When, despite all that, Shiv Sena were voted into state office in Maharashtra, their response to the poverty, massive infrastructural challenges, crime and destitution of this barely manageable city of more than twenty million was to change its name to Mumbai.  This was based on the supposed fact that there was (or is, or if there hadn’t been, I’m sure there now is) a temple of a Marathi goddess of that name on the site before the colonial city rose up, which may or may not be true, but, given the fact that every square yard of India contains at least one shrine or temple to someone or something, doesn’t mean very much.

And yet the whole world fell in line.  Thinking that, like Myanmar, if it’s coming from there it must have some sort of indigenous, authentic root, filled with post-colonial guilt and worried about offending what we thought were Indian sensibilities, we all dutifully started calling it Mumbai.  Fearing that using the old name would immediately make others imagine us to be jodhpur-clad gin-swillers, we let a bunch of criminal thugs and violent nationalists change the name Bombay — the name by which this great, open-to-the-sea-and-the-world, mercantile, diverse, cosmopolitan, sexy metropolis, a microcosm of India itself and its modern face to the world, was known for almost three centuries – and nobody asked why or breathed a word of resistance.

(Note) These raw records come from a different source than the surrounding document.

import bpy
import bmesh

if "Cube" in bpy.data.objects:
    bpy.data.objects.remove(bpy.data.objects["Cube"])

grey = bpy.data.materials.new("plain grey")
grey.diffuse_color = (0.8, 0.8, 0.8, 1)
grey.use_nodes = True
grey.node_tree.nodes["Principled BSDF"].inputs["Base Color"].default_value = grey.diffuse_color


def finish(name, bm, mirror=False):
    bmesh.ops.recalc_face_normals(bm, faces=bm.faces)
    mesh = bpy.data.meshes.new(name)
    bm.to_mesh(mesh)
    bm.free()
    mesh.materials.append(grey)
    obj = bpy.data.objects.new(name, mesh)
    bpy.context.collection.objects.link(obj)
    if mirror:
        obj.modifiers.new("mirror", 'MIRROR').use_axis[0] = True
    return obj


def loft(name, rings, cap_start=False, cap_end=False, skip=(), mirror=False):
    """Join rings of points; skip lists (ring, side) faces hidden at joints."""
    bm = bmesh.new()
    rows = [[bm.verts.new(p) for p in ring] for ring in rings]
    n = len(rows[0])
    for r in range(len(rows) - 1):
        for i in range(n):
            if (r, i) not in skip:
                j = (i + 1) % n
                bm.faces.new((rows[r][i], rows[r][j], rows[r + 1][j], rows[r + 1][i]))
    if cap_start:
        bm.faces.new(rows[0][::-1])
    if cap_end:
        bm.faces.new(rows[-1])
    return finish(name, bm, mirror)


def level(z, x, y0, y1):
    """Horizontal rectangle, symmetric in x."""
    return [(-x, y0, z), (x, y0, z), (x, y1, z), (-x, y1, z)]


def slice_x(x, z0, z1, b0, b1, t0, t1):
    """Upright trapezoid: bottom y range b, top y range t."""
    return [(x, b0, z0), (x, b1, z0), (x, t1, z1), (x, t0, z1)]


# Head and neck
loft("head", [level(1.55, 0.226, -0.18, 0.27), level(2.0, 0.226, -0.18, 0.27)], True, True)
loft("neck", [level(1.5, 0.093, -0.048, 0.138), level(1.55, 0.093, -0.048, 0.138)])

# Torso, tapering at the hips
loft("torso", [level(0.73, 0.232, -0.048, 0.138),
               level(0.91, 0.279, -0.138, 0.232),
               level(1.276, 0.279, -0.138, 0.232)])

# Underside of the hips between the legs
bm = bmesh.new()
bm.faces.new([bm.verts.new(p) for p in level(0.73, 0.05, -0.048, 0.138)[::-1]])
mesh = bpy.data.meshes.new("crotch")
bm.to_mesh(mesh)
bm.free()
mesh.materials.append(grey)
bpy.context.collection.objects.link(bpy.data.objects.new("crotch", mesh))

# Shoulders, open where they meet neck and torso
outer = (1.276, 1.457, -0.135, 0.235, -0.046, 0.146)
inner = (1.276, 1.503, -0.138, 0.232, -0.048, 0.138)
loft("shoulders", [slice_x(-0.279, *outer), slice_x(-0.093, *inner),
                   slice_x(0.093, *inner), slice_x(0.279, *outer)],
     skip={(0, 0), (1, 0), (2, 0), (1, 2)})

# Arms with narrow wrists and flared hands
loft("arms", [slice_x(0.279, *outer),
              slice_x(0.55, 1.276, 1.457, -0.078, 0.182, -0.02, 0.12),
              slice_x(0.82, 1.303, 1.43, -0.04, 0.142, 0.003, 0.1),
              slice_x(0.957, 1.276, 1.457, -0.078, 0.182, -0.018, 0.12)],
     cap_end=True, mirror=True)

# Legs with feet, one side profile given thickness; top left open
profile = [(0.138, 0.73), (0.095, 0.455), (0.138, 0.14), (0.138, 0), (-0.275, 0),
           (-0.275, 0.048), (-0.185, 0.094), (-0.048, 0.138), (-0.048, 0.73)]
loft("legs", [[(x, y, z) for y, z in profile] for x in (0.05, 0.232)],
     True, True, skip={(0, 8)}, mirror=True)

Bombay — Marine Drive — Queen’s Necklace

So as for C-town, you choose which is more “nationalist.”  Calling the city the name by which it was known to most of humanity for more than sixteen centuries?  Calling it an also venerable name that the nationalist, anti-cosmopolitan, Turkification project of a military dictatorship whose attitude to the City, its legacy, history and population was actually hostile for much of the time decided the world should call it?  Or just calling it both?

Or how ‘bout who cares?  As long as we know which city we’re talking about.

* See next post

 

Comment: nikobakos@gmail.com


%d bloggers like this: